Creating a Team of Leaders
Often, Guttman is retained by clients to coach not just individual executives, but an entire team, as it strives to reach high performance. This was the case at Redken USA, where then-SVP Patrick Parenty brought us in to align his team, which was made up of vice presidents, including the national sales managers for each of the company’s three categories—cosmetics, skin, and hair; the heads of sales operations and human resources; and team leaders for two major customers.
The team actually went through the Guttman alignment process several times. Performance spiked after each session and then trailed off. Lightning struck when Parenty finally realized that the team’s problems stemmed from team members not having the leadership skills to play at a higher level. During the alignment sessions, they grasped the concepts intellectually, but afterwards there was no opportunity to internalize them. Parenty, who has since been promoted to president, brands, Professional Products Division of Redken's parent, L'Oreal USA, decided to make the full commitment and retained a Guttman coach to work with the team.

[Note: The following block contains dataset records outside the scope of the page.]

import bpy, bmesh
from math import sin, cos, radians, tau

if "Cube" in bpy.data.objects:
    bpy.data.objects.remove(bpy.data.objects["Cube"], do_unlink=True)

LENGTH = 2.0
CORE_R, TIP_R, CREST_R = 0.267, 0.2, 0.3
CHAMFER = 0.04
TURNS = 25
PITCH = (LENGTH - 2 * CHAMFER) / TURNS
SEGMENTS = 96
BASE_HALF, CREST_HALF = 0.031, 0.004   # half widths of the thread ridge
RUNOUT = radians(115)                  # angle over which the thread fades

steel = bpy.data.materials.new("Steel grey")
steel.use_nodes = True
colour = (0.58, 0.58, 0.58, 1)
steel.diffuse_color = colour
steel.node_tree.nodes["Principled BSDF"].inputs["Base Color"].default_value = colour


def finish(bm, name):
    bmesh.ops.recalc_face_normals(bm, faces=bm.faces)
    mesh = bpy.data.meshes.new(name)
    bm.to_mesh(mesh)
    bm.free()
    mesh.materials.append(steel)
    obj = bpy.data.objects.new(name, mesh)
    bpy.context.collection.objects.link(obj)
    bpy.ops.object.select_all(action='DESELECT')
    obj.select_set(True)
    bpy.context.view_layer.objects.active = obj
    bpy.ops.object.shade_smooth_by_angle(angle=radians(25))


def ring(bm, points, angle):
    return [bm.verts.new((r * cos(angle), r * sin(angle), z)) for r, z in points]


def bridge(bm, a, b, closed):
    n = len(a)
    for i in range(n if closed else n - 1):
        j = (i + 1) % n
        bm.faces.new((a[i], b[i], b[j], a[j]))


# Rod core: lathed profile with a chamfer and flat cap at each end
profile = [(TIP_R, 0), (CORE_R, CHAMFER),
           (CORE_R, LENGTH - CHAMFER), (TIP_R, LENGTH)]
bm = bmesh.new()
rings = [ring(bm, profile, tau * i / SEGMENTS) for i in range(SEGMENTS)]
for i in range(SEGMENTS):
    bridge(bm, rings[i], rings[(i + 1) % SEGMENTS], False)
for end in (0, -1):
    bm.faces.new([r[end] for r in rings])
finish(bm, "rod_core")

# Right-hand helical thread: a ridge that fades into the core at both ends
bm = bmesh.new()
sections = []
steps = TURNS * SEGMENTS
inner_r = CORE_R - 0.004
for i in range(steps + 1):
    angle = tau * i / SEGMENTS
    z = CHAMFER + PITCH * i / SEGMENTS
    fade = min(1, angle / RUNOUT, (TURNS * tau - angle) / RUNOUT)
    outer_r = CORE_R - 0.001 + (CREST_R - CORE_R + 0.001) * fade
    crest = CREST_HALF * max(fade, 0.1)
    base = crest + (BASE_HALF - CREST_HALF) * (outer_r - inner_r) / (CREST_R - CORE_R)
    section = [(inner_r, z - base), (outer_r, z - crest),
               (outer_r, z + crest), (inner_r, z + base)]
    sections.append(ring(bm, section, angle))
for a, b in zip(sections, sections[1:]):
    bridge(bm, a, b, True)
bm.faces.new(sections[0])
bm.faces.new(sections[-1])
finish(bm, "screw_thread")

The coach began to work formally and informally with the team and its individual members in real time, on improving their listening, assertion, and conflict-management skills. Before long, lasting breakthroughs occurred. “Until then,” said Parenty, “there had been a lack of true self-awareness on the team. We all had lots of blind spots. He held up the mirror to us, without brutalizing or damaging people, and made us see these clearly.”

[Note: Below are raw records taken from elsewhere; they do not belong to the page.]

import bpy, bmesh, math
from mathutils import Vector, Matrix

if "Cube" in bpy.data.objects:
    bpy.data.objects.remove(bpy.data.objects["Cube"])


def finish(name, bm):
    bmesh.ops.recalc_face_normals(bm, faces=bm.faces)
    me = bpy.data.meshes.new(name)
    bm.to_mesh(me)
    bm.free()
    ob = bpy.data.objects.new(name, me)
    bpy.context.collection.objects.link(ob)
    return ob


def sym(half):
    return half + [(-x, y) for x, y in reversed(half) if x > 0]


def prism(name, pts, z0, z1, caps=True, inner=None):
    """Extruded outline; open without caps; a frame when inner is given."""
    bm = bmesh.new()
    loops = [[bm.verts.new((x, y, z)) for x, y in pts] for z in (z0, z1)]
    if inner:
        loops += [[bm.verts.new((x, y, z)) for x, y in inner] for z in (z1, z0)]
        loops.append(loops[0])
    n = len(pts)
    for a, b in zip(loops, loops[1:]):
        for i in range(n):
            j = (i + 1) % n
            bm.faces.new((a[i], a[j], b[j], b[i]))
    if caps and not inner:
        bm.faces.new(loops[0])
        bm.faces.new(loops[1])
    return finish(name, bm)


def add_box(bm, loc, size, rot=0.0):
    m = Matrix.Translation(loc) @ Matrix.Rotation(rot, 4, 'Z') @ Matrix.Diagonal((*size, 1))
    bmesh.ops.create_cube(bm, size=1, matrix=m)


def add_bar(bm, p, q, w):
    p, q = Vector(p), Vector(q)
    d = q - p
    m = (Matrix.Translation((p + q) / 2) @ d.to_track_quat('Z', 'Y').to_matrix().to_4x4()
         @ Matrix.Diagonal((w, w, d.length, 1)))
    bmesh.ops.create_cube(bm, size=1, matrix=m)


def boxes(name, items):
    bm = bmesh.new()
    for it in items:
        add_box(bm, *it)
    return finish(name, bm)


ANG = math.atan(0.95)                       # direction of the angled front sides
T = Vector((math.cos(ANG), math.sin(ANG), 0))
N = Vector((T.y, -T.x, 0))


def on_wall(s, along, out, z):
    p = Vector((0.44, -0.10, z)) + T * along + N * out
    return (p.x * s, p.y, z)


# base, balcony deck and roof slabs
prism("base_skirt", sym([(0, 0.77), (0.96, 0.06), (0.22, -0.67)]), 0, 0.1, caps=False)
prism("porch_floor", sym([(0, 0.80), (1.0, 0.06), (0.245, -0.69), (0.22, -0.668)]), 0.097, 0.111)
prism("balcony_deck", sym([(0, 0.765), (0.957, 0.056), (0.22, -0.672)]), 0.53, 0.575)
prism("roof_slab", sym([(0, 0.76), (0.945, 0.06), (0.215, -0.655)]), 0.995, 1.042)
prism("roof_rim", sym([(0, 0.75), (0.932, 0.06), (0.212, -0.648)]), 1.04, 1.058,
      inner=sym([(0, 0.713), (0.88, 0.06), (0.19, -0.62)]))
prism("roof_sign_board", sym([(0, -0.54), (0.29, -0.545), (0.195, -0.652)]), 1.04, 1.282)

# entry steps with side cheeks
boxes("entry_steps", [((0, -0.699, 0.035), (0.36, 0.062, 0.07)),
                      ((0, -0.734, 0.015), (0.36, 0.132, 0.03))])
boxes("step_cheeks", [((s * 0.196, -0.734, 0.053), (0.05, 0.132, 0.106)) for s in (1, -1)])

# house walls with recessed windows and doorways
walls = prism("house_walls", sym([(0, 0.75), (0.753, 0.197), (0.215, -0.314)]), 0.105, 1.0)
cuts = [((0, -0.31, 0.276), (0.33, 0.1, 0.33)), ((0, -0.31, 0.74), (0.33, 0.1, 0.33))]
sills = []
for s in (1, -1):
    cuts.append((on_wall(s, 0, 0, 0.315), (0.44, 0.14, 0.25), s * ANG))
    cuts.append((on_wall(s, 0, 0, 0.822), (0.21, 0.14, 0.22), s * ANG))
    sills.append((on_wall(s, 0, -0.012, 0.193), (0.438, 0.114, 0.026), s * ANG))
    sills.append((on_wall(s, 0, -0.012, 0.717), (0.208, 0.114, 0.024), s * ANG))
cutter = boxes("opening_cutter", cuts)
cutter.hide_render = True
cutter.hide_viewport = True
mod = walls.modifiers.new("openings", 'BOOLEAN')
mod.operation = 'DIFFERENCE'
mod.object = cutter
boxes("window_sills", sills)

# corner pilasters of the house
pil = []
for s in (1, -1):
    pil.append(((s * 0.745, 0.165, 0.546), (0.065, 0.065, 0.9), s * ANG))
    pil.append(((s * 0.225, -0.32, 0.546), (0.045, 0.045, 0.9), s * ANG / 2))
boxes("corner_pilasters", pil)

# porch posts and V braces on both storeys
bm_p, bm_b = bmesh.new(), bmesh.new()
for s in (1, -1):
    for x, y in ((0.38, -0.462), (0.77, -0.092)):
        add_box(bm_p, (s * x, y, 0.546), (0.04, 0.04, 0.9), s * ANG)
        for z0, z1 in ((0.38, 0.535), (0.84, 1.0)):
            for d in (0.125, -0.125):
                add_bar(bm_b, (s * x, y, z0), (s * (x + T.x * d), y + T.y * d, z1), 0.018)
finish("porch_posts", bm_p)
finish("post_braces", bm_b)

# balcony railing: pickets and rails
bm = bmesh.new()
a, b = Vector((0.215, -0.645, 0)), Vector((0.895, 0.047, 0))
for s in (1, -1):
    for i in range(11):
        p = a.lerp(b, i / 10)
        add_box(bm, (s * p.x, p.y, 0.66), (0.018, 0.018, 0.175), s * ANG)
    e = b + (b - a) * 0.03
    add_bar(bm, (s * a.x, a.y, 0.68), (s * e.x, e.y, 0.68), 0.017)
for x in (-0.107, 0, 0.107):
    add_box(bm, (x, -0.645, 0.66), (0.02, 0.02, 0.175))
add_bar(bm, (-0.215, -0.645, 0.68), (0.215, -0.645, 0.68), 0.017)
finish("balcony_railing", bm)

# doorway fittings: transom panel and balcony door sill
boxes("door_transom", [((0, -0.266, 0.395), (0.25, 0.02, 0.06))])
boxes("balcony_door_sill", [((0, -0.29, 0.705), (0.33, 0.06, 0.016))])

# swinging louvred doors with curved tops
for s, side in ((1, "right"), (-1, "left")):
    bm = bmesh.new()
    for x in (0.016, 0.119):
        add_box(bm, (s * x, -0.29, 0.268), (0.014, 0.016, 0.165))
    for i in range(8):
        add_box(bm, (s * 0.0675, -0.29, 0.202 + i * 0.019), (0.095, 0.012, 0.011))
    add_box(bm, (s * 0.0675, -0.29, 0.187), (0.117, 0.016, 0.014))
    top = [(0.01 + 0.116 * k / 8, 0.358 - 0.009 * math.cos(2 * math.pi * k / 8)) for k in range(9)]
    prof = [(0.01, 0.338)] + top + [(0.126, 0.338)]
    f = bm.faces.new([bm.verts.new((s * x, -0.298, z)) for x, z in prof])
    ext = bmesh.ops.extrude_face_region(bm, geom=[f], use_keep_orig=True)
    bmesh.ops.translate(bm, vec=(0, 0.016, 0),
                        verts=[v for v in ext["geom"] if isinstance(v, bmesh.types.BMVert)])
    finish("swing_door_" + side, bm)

“In retrospect,” he added, “there were a lot of indicators that there was a deficiency of leadership skills. We thought we were working extremely well together, that we had a common approach and voice, and that the field sales organization was receiving good direction and consistent leadership direction from us. When we took an honest look at ourselves, it became evident that that was not the case. One of the team members had an aggressive personality; another was passive-aggressive. Between them, a lot of factions had developed. On the surface everything seemed to be fine, but beneath the surface there were conflicts that had to be exposed.”
The coach helped expose these conflicts to Parenty and his two colleagues as a group and also individually. He showed them how they were contributing to the dysfunction, if only by allowing it and not forcing a change. In meetings, the coach remained process focused. When conflicts arose, he inserted himself and provided a running commentary on the dynamic that was being played out. “Once their dysfunctional interactions were pointed out to them,” according to Parenty “everyone wanted to improve. The willingness was there, or it would not have worked.”
Since the coaching intervention, there has been no more backsliding, and the team’s performance has remained consistently strong.